How many languages are there in the world? More than you might have thought. When you look at past data, estimates escalate over time. The 1911 (11th) edition of the Encyclopedia Britannica, for example, implies a figure somewhere around 1,000, a number that climbs steadily over the course of the twentieth century.

That is not due to any increase in the number of languages, but rather to our increased understanding of how many languages are actually spoken in areas we had little information about in the past. Most of the initial work documenting the languages of the world was done by missionary organizations such as SIL International. These organizations were primarily interested in translating the Christian Bible. As of 2009, portions of the bible had been translated into 2,508 different languages.

The most extensive catalog of the world’s languages, generally taken to be as authoritative as any, is that of Ethnologue (published by SIL International), whose detailed list as of 2022 included 7,168 distinct languages.

In Kenya, the number of established languages listed on is 69. Of these, 68 are living and 1 is extinct. Of the living languages, 61 are indigenous and 7 are non-indigenous. In here you will find Maasai, Kuria, Borana, Bukusu, Chichonyi, Chidigo, Dahalo, Dholuo, Ekegusii, English, Gikuyu, Hindi, Kamba, Kiembu, Keiyo, Kigiryama, Kimeru, Kipsigis and 50 others.

The Average Kenyan is a Polyglot

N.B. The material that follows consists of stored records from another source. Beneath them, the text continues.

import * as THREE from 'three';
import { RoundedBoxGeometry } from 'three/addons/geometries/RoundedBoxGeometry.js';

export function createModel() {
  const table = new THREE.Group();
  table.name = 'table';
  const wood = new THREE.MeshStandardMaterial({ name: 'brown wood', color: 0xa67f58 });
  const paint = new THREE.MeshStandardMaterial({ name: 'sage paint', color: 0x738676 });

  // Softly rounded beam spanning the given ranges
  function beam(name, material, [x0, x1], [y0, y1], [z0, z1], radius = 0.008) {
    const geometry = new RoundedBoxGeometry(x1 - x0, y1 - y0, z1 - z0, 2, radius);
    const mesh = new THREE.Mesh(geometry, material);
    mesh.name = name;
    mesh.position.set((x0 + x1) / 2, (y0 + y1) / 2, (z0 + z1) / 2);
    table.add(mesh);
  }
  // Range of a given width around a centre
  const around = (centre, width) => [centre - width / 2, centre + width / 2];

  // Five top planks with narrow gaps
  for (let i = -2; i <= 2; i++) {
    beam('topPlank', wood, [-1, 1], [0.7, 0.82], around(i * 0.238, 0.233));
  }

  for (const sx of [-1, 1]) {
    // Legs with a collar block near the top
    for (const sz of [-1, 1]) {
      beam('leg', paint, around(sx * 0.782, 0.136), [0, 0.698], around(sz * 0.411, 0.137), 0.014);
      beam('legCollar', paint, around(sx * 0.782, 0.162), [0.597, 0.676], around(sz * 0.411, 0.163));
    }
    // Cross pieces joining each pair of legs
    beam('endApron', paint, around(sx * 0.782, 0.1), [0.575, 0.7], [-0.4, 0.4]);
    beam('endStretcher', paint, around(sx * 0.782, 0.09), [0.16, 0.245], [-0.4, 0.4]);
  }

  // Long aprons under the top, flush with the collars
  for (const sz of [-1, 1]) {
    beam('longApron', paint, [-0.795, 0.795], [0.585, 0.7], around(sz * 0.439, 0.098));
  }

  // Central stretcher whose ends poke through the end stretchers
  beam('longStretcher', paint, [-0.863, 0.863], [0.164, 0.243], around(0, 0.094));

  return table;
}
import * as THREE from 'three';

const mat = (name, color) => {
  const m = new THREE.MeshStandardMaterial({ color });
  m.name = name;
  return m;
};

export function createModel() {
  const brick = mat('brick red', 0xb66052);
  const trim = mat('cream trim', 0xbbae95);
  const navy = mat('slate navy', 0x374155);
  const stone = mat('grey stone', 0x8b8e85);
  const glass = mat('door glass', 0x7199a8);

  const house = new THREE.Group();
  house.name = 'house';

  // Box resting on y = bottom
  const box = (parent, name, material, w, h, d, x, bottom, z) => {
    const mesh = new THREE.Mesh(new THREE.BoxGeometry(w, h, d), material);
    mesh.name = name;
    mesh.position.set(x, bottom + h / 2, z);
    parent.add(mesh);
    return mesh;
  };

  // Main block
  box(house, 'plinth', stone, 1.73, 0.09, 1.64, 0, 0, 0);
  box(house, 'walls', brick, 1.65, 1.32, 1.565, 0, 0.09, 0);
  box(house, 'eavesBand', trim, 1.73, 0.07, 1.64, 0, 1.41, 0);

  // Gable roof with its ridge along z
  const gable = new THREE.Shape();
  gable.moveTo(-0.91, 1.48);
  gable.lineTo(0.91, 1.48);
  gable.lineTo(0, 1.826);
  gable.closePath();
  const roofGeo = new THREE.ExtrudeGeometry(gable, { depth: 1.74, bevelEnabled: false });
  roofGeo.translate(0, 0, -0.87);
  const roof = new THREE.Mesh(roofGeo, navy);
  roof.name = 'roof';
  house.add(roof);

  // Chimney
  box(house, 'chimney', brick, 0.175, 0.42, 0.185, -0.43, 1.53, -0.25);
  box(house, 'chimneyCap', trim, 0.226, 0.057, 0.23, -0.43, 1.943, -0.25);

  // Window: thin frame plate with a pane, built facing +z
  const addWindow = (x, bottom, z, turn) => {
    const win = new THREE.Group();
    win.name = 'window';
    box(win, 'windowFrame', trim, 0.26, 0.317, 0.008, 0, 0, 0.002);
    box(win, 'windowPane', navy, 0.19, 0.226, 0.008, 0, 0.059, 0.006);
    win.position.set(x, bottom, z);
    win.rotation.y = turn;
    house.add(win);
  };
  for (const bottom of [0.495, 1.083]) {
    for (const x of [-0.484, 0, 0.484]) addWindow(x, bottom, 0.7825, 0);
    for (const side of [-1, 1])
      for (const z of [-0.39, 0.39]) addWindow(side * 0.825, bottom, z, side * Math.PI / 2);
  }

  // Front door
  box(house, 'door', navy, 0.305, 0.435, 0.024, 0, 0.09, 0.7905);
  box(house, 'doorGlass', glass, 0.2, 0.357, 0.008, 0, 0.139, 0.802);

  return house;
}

The average Kenyan speaks three languages by their teenage years, typically the mother language, English, and Swahili. However, some Kenyans speak more than one indigenous language, and this pattern repeats across Africa, and in many other parts of the world where many people speak more than one language. Embracing linguistic diversity has numerous social benefits. It allows for better communication and understanding among individuals from different cultural backgrounds and by doing so, fosters empathy, respect, and appreciation for other cultures and promotes social cohesion. Linguistic diversity also enhances language skills and opens up opportunities for language learning, which is a vital tool for personal and professional development.

Global Citizens

Being a global citizen means more than just having a passport. It means being able to communicate with people from diverse linguistic backgrounds, understanding their cultures, and appreciating their perspectives. To truly be a global citizen, one must speak the world’s languages. Linguistic diversity is not just a cultural asset but a social and economic one as well. In our globalized world, speaking multiple languages is a valuable skill that opens doors to job opportunities and collaboration with people from different parts of the world. But the benefits of a polyglot world go beyond personal growth and professional development. In a world where borders are becoming increasingly blurred, speaking multiple languages is becoming essential for maintaining social cohesion and promoting peace.

Whole New Worlds

While receiving Parasite’s Academy Award for Best Picture in 2020, Bong Joon Ho told the audience, “Once you overcome the one inch tall barrier of subtitles, you will be introduced to so many more amazing films”. Parasite is another(see Snowpiercer and Okja) brilliant Bong Joon Ho movie examining the structural inequity that has come to define the world. The film is in Korean, hence Bong’s comment about overcoming the fear of subtitles. You should not shy away from learning new languages. Embracing linguistic diverisity in our globalized world opens up many new opportunities for connection.

I’m eager to see how the latest AI features will be integrated into our lives to improve how we have conversations with people in various languages simultaneously. AI models of today can translate not just semantics, but context as well. Semantics and context are related, but they are not the same thing. Semantics refers to the meaning of individual words and phrases, while context refers to the broader circumstances surrounding those words or phrases. In other words, semantics focuses on the literal meaning of words and phrases, while context takes into account the social, cultural, and linguistic factors that affect how those words and phrases are used and understood. For example, the word “bat” can have very different meanings depending on whether it is used in the context of baseball, wildlife, or a piece of sporting equipment. AI models that can understand both semantics and context are better equipped to provide accurate translations that take into account these subtle nuances of language.

Soon we might get a device which you use in the same way you do earphones, except this new device will perform real-time translation of a conversation happening between two or more people speaking different languages. This reality is not far. Mimi kwa kweli, nina hamu ya siku hiyo kufika.